Task requirements:
Write out the records that follow exactly. Do not include pictures.

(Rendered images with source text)
━━━━

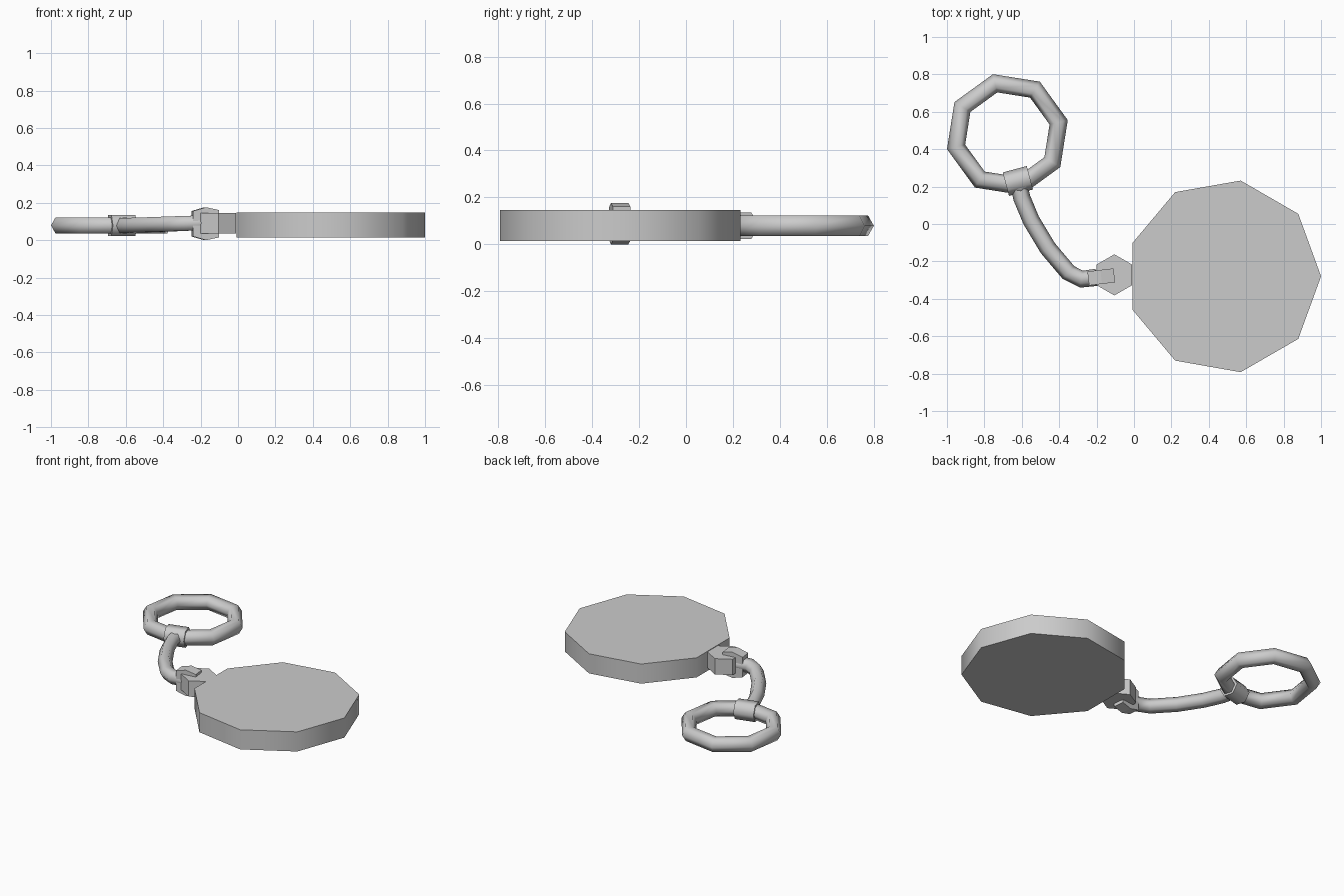
import bpy, bmesh
from math import sin, cos, pi, radians
from mathutils import Vector, Matrix

cube = bpy.data.objects.get("Cube")
if cube:
    bpy.data.objects.remove(cube, do_unlink=True)

grey = bpy.data.materials.new("plain grey")
grey.use_nodes = True
grey.diffuse_color = (0.6, 0.6, 0.6, 1)
grey.node_tree.nodes["Principled BSDF"].inputs["Base Color"].default_value = (0.6, 0.6, 0.6, 1)


def finish(name, bm, smooth_angle=None):
    bmesh.ops.recalc_face_normals(bm, faces=bm.faces)
    mesh = bpy.data.meshes.new(name)
    bm.to_mesh(mesh)
    bm.free()
    mesh.materials.append(grey)
    obj = bpy.data.objects.new(name, mesh)
    bpy.context.collection.objects.link(obj)
    if smooth_angle:
        bpy.ops.object.select_all(action='DESELECT')
        obj.select_set(True)
        bpy.context.view_layer.objects.active = obj
        bpy.ops.object.shade_smooth_by_angle(angle=radians(smooth_angle))
    return obj


def polygon(count, radius, start=0):
    return [(radius * cos(radians(start) + 2 * pi * i / count),
             radius * sin(radians(start) + 2 * pi * i / count)) for i in range(count)]


def prism(name, outline, depth, matrix, smooth_angle=None):
    """Extrude a flat outline, centred on its own plane, then place it."""
    bm = bmesh.new()
    face = bm.faces.new([bm.verts.new((x, y, -depth / 2)) for x, y in outline])
    grown = bmesh.ops.extrude_face_region(bm, geom=[face])["geom"]
    bmesh.ops.translate(bm, vec=(0, 0, depth),
                        verts=[v for v in grown if isinstance(v, bmesh.types.BMVert)])
    bm.transform(matrix)
    return finish(name, bm, smooth_angle)


def tube(name, path, radius, closed=False):
    """Sweep a six-sided section along a mostly level path."""
    bm = bmesh.new()
    path = [Vector(p) for p in path]
    n = len(path)
    rings = []
    for i, p in enumerate(path):
        before = path[i - 1] if closed or i else p
        after = path[(i + 1) % n] if closed or i < n - 1 else p
        tangent = (after - before).normalized()
        side = tangent.cross(Vector((0, 0, 1))).normalized()
        up = side.cross(tangent)
        rings.append([bm.verts.new(p + side * a + up * b) for a, b in polygon(6, radius)])
    for i in range(n if closed else n - 1):
        a, b = rings[i], rings[(i + 1) % n]
        for j in range(6):
            k = (j + 1) % 6
            bm.faces.new((a[j], a[k], b[k], b[j]))
    if not closed:
        bm.faces.new(rings[0])
        bm.faces.new(rings[-1])
    return finish(name, bm, 65)


def place(x, y, z, turn=0):
    return Matrix.Translation((x, y, z)) @ Matrix.Rotation(radians(turn), 4, 'Z')


# Nine-sided disc and the six-sided tab on its edge
prism("disc", polygon(9, 0.52), 0.134, place(0.48, -0.28, 0.08), 50)
prism("disc_tab", polygon(6, 0.11, 30), 0.108, place(-0.105, -0.272, 0.09))

# Clip: upright six-sided loop through the tab
clip = [(-0.07, -0.068), (0, -0.088), (0.07, -0.073),
        (0.07, 0.073), (0, 0.088), (-0.07, 0.068)]
prism("clip", clip, 0.075, place(-0.175, -0.283, 0.088, 7) @ Matrix.Rotation(pi / 2, 4, 'X'))

# Curved link between the clip and the ring
tube("link", [(-0.2, -0.285, 0.092), (-0.28, -0.295, 0.09), (-0.35, -0.26, 0.087),
              (-0.46, -0.13, 0.083), (-0.55, 0.02, 0.08), (-0.6, 0.14, 0.078),
              (-0.62, 0.23, 0.078)], 0.046)

# Eight-sided key ring
ring = [(-0.677 + x, 0.478 + y, 0.079) for x, y in polygon(8, 0.282, 13.5)]
tube("key_ring", ring, 0.05, closed=True)

# Sleeve around the ring where the link meets it
prism("ring_sleeve", polygon(6, 0.065), 0.133,
      place(-0.621, 0.23, 0.079, 105) @ Matrix.Rotation(pi / 2, 4, 'X'), 65)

━━━━

Reply to the exercise:
import bpy, bmesh
from math import sin, cos, pi, radians
from mathutils import Vector, Matrix

cube = bpy.data.objects.get("Cube")
if cube:
    bpy.data.objects.remove(cube, do_unlink=True)

grey = bpy.data.materials.new("plain grey")
grey.use_nodes = True
grey.diffuse_color = (0.6, 0.6, 0.6, 1)
grey.node_tree.nodes["Principled BSDF"].inputs["Base Color"].default_value = (0.6, 0.6, 0.6, 1)


def finish(name, bm, smooth_angle=None):
    bmesh.ops.recalc_face_normals(bm, faces=bm.faces)
    mesh = bpy.data.meshes.new(name)
    bm.to_mesh(mesh)
    bm.free()
    mesh.materials.append(grey)
    obj = bpy.data.objects.new(name, mesh)
    bpy.context.collection.objects.link(obj)
    if smooth_angle:
        bpy.ops.object.select_all(action='DESELECT')
        obj.select_set(True)
        bpy.context.view_layer.objects.active = obj
        bpy.ops.object.shade_smooth_by_angle(angle=radians(smooth_angle))
    return obj


def polygon(count, radius, start=0):
    return [(radius * cos(radians(start) + 2 * pi * i / count),
             radius * sin(radians(start) + 2 * pi * i / count)) for i in range(count)]


def prism(name, outline, depth, matrix, smooth_angle=None):
    """Extrude a flat outline, centred on its own plane, then place it."""
    bm = bmesh.new()
    face = bm.faces.new([bm.verts.new((x, y, -depth / 2)) for x, y in outline])
    grown = bmesh.ops.extrude_face_region(bm, geom=[face])["geom"]
    bmesh.ops.translate(bm, vec=(0, 0, depth),
                        verts=[v for v in grown if isinstance(v, bmesh.types.BMVert)])
    bm.transform(matrix)
    return finish(name, bm, smooth_angle)


def tube(name, path, radius, closed=False):
    """Sweep a six-sided section along a mostly level path."""
    bm = bmesh.new()
    path = [Vector(p) for p in path]
    n = len(path)
    rings = []
    for i, p in enumerate(path):
        before = path[i - 1] if closed or i else p
        after = path[(i + 1) % n] if closed or i < n - 1 else p
        tangent = (after - before).normalized()
        side = tangent.cross(Vector((0, 0, 1))).normalized()
        up = side.cross(tangent)
        rings.append([bm.verts.new(p + side * a + up * b) for a, b in polygon(6, radius)])
    for i in range(n if closed else n - 1):
        a, b = rings[i], rings[(i + 1) % n]
        for j in range(6):
            k = (j + 1) % 6
            bm.faces.new((a[j], a[k], b[k], b[j]))
    if not closed:
        bm.faces.new(rings[0])
        bm.faces.new(rings[-1])
    return finish(name, bm, 65)


def place(x, y, z, turn=0):
    return Matrix.Translation((x, y, z)) @ Matrix.Rotation(radians(turn), 4, 'Z')


# Nine-sided disc and the six-sided tab on its edge
prism("disc", polygon(9, 0.52), 0.134, place(0.48, -0.28, 0.08), 50)
prism("disc_tab", polygon(6, 0.11, 30), 0.108, place(-0.105, -0.272, 0.09))

# Clip: upright six-sided loop through the tab
clip = [(-0.07, -0.068), (0, -0.088), (0.07, -0.073),
        (0.07, 0.073), (0, 0.088), (-0.07, 0.068)]
prism("clip", clip, 0.075, place(-0.175, -0.283, 0.088, 7) @ Matrix.Rotation(pi / 2, 4, 'X'))

# Curved link between the clip and the ring
tube("link", [(-0.2, -0.285, 0.092), (-0.28, -0.295, 0.09), (-0.35, -0.26, 0.087),
              (-0.46, -0.13, 0.083), (-0.55, 0.02, 0.08), (-0.6, 0.14, 0.078),
              (-0.62, 0.23, 0.078)], 0.046)

# Eight-sided key ring
ring = [(-0.677 + x, 0.478 + y, 0.079) for x, y in polygon(8, 0.282, 13.5)]
tube("key_ring", ring, 0.05, closed=True)

# Sleeve around the ring where the link meets it
prism("ring_sleeve", polygon(6, 0.065), 0.133,
      place(-0.621, 0.23, 0.079, 105) @ Matrix.Rotation(pi / 2, 4, 'X'), 65)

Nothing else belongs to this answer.